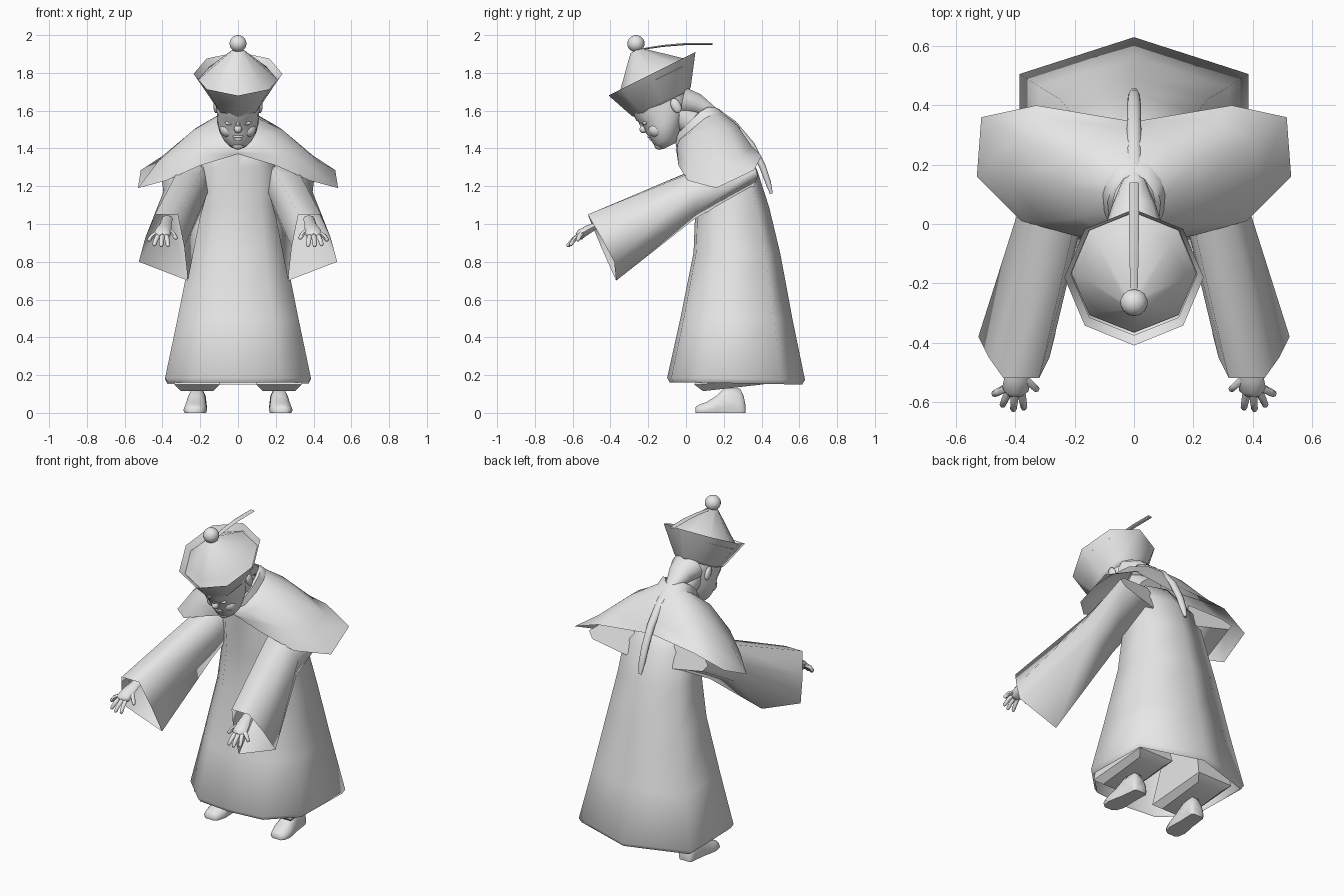
import bpy, bmesh, math
from mathutils import Vector

if "Cube" in bpy.data.objects:
    bpy.data.objects.remove(bpy.data.objects["Cube"])

grey = bpy.data.materials.new("plain_grey")
grey.diffuse_color = (0.8, 0.8, 0.8, 1)
grey.use_nodes = True
grey.node_tree.nodes["Principled BSDF"].inputs["Base Color"].default_value = grey.diffuse_color


def finish(bm, name, angle=35, mirror=False):
    bmesh.ops.recalc_face_normals(bm, faces=bm.faces)
    me = bpy.data.meshes.new(name)
    bm.to_mesh(me)
    bm.free()
    me.materials.append(grey)
    me.shade_smooth()
    me.set_sharp_from_angle(angle=math.radians(angle))
    ob = bpy.data.objects.new(name, me)
    bpy.context.collection.objects.link(ob)
    if mirror:
        ob.modifiers.new("mirror", 'MIRROR').use_mirror_merge = False
    return ob


def loft(name, rings, start=False, end=False, angle=35, mirror=False):
    """Skin a list of closed rings, with optional end caps."""
    bm = bmesh.new()
    vs = [[bm.verts.new(p) for p in r] for r in rings]
    n = len(vs[0])
    for a, b in zip(vs, vs[1:]):
        for i in range(n):
            j = (i + 1) % n
            bm.faces.new((a[i], a[j], b[j], b[i]))
    if start:
        bm.faces.new(vs[0])
    if end:
        bm.faces.new(vs[-1])
    return finish(bm, name, angle, mirror)


def sym(half):
    """Complete a ring given from front centre to back centre."""
    return half + [(-x, y, z) for x, y, z in reversed(half[1:-1])]


def tube(name, pts, radii, n=8, flat=1.0, mirror=False):
    """Tapered tube; flat squashes it away from its sideways axis."""
    pts = [Vector(p) for p in pts]
    rings = []
    for i, (p, r) in enumerate(zip(pts, radii)):
        t = (pts[min(i + 1, len(pts) - 1)] - pts[max(i - 1, 0)]).normalized()
        u = Vector((1, 0, 0))
        u = (u - t * u.dot(t)).normalized()
        v = t.cross(u)
        rings.append([p + r * (u * math.cos(k * math.tau / n) + v * flat * math.sin(k * math.tau / n))
                      for k in range(n)])
    return loft(name, rings, True, True, 60, mirror)


def ball(name, c, size, segs=12, rows=8, tilt=0, mirror=False):
    bm = bmesh.new()
    bmesh.ops.create_uvsphere(bm, u_segments=segs, v_segments=rows, radius=1)
    ca, sa = math.cos(tilt), math.sin(tilt)
    for v in bm.verts:
        x, y, z = (a * b for a, b in zip(v.co, size))
        v.co = Vector(c) + Vector((x, y * ca - z * sa, y * sa + z * ca))
    return finish(bm, name, 60, mirror)


# Tilted head frame: f forward, u up along the bowed head
TILT = math.atan(0.5)


def head_pt(x, f, u):
    c, s = math.cos(TILT), math.sin(TILT)
    return (x, -0.12 - f * c - u * s, 1.57 - f * s + u * c)


def head_ring(u, front, back, w, n):
    mid, r = (front + back) / 2, (front - back) / 2
    return [head_pt(w * math.sin(k * math.tau / n), mid + r * math.cos(k * math.tau / n), u)
            for k in range(n)]


# Long flared robe, open at the hem
robe = []
for z, w, yf, yb in [(.16, .372, -.085, .615), (.185, .386, -.10, .63), (.50, .32, -.03, .565),
                     (.85, .25, .04, .50), (1.1, .21, .05, .44), (1.3, .20, .03, .375), (1.42, .12, .02, .29)]:
    d = yb - yf
    robe.append(sym([(0, yf, z), (w * .58, yf + .03 * d, z), (w, yf + .25 * d, z),
                     (w, yb - .17 * d, z - .008), (0, yb, z - .01)]))
loft("robe", robe, end=True, angle=80)

# Shoulder cape
cape_neck = [(0, -.05, 1.40), (.07, -.03, 1.45), (.1, .04, 1.51), (.105, .1, 1.56),
             (.09, .15, 1.585), (.05, .2, 1.58), (0, .22, 1.57)]
loft("shoulder_cape", [
    sym(cape_neck),
    sym([(0, -.055, 1.39), (.09, -.045, 1.42), (.18, .02, 1.48), (.24, .13, 1.495),
         (.22, .22, 1.51), (.12, .27, 1.525), (0, .27, 1.53)]),
    sym([(0, -.05, 1.38), (.15, -.045, 1.37), (.31, .01, 1.35), (.42, .15, 1.335),
         (.40, .29, 1.36), (.25, .35, 1.41), (0, .325, 1.44)]),
    sym([(0, -.03, 1.37), (.20, -.04, 1.31), (.38, .01, 1.23), (.53, .16, 1.19),
         (.515, .36, 1.285), (.33, .40, 1.36), (0, .345, 1.37)])], angle=70)

# Standing collar
top = [(x * .85, y - .02 + (.06 - y) * .12, z + .035) for x, y, z in cape_neck]
inner = [(x * .8, y + (.06 - y) * .1, z) for x, y, z in top]
loft("collar", [sym(cape_neck), sym(top), sym(inner)], angle=60)
tube("neck", [(0, .13, 1.46), (0, .05, 1.53), (0, -.06, 1.60)], [.085, .075, .08], 12)

# Wide sleeves flaring to open cuffs
loft("sleeves", [
    [(.15, .30, 1.36), (.36, .34, 1.33), (.41, .37, 1.29), (.38, .38, 1.25), (.16, .36, 1.20), (.12, .33, 1.27)],
    [(.20, .0, 1.27), (.33, .0, 1.26), (.395, .03, 1.17), (.37, .05, 1.06), (.20, .05, 1.03), (.17, .03, 1.14)],
    [(.32, -.52, 1.05), (.44, -.52, 1.05), (.49, -.45, .93), (.525, -.38, .80), (.265, -.37, .70), (.285, -.45, .88)],
], start=True, angle=80, mirror=True)

# Hands with spread fingers
tube("palms", [(.375, -.36, 1.03), (.385, -.47, .995), (.395, -.52, .97), (.40, -.56, .945), (.40, -.575, .935)],
     [.03, .032, .042, .046, .03], 8, .55, True)
for i, (x, y, z) in enumerate([(.475, -.575, .91), (.445, -.615, .885), (.407, -.63, .88),
                               (.37, -.625, .88), (.325, -.56, .92)]):
    base = Vector((.436 - i * .018, -.555 + (.03 if i == 4 else 0), .948 + (.015 if i == 4 else 0)))
    tip = Vector((x, y, z))
    mid = base.lerp(tip, .55) + Vector((0, 0, .008))
    tube("finger_%d" % (i + 1), [base, mid, tip.lerp(mid, .15), tip], [.014, .013, .011, .005], 6, 1, True)

# Boxy trouser legs under the robe
def leg_ring(z, rx, ry, slope):
    return [(.217 + a * rx, .25 + b * ry, z + b * slope) for a, b in ((-1, -1), (1, -1), (1, 1), (-1, 1))]


loft("trouser_legs", [leg_ring(.45, .09, .14, 0), leg_ring(.165, .12, .205, .016),
                      leg_ring(.133, .085, .16, .018)], end=True, angle=30, mirror=True)

# Shoes with ankles
shoe = []
for y, w, h in [(.05, .03, .03), (.065, .05, .042), (.11, .063, .058), (.16, .058, .09),
                (.20, .052, .13), (.285, .048, .13), (.305, .047, .09), (.315, .035, .04)]:
    cx = .235 - y * .08
    shoe.append([(cx + w * a, y, h * b) for a, b in
                 [(-.9, 0), (-1, .25), (-.85, .7), (-.45, 1), (.45, 1), (.85, .7), (1, .25), (.9, 0)]])
loft("shoes", shoe, True, True, 60, True)

# Head from chin to crown
loft("head", [head_ring(u, f, b, w, 16) for u, f, b, w in [
    (-.155, .075, .01, .03), (-.145, .095, -.01, .05), (-.115, .112, -.04, .078), (-.08, .115, -.07, .098),
    (-.035, .122, -.11, .110), (.01, .122, -.14, .112), (.045, .138, -.16, .116), (.10, .14, -.16, .115)]],
     True, True, 70)

# Facial features
ball("nose", head_pt(0, .122, -.014), (.021, .024, .022), tilt=TILT)
ball("nose_bridge", head_pt(0, .116, .02), (.012, .016, .038), tilt=TILT)
ball("upper_lip", head_pt(0, .110, -.062), (.03, .014, .009), tilt=TILT)
ball("lower_lip", head_pt(0, .107, -.079), (.025, .014, .010), tilt=TILT)
ball("chin", head_pt(0, .088, -.125), (.035, .026, .026), tilt=TILT)
ball("eyelids", head_pt(.046, .102, .012), (.024, .014, .010), tilt=TILT, mirror=True)
ball("cheeks", head_pt(.054, .066, -.045), (.042, .042, .042), tilt=TILT, mirror=True)
ball("ears", head_pt(.116, -.085, .02), (.015, .026, .042), tilt=TILT, mirror=True)

# Hat: upturned octagonal brim and straight pointed crown
loft("hat_brim", [head_ring(.062, .13, -.185, .12, 8), head_ring(.075, .148, -.20, .135, 8),
                  head_ring(.228, .21, -.304, .235, 8), head_ring(.20, .185, -.278, .213, 8)],
     start=True, angle=80)
loft("hat_crown", [head_ring(.19, .18, -.275, .212, 8), head_ring(.225, .143, -.235, .178, 8),
                   head_ring(.378, .005, -.055, .03, 8)], end=True, angle=60)
ball("hat_finial", (0, -.265, 1.955), (.046, .046, .045), 14, 10)
tube("hat_plume", [(0, -.24, 1.925), (0, -.12, 1.943), (0, 0, 1.953), (0, .14, 1.953)],
     [.012, .015, .017, .016], 6, .4)

# Long braid down the back
tube("braid", [(0, -.02, 1.65), (0, .06, 1.632), (0, .14, 1.59), (0, .25, 1.53), (0, .345, 1.42),
               (0, .405, 1.305), (0, .435, 1.22), (0, .452, 1.16)],
     [.10, .075, .042, .026, .024, .023, .020, .010], 10, .8)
#####
• _Your instructions_
Set down exactly the lines of the data above, beginning with the line that has "grey.diffuse_color = (0.8, 0.8, 0.8, 1)" and ending with the line that has "me.materials.append(grey)", and no others.

• _Output for this task_
grey.diffuse_color = (0.8, 0.8, 0.8, 1)
grey.use_nodes = True
grey.node_tree.nodes["Principled BSDF"].inputs["Base Color"].default_value = grey.diffuse_color


def finish(bm, name, angle=35, mirror=False):
    bmesh.ops.recalc_face_normals(bm, faces=bm.faces)
    me = bpy.data.meshes.new(name)
    bm.to_mesh(me)
    bm.free()
    me.materials.append(grey)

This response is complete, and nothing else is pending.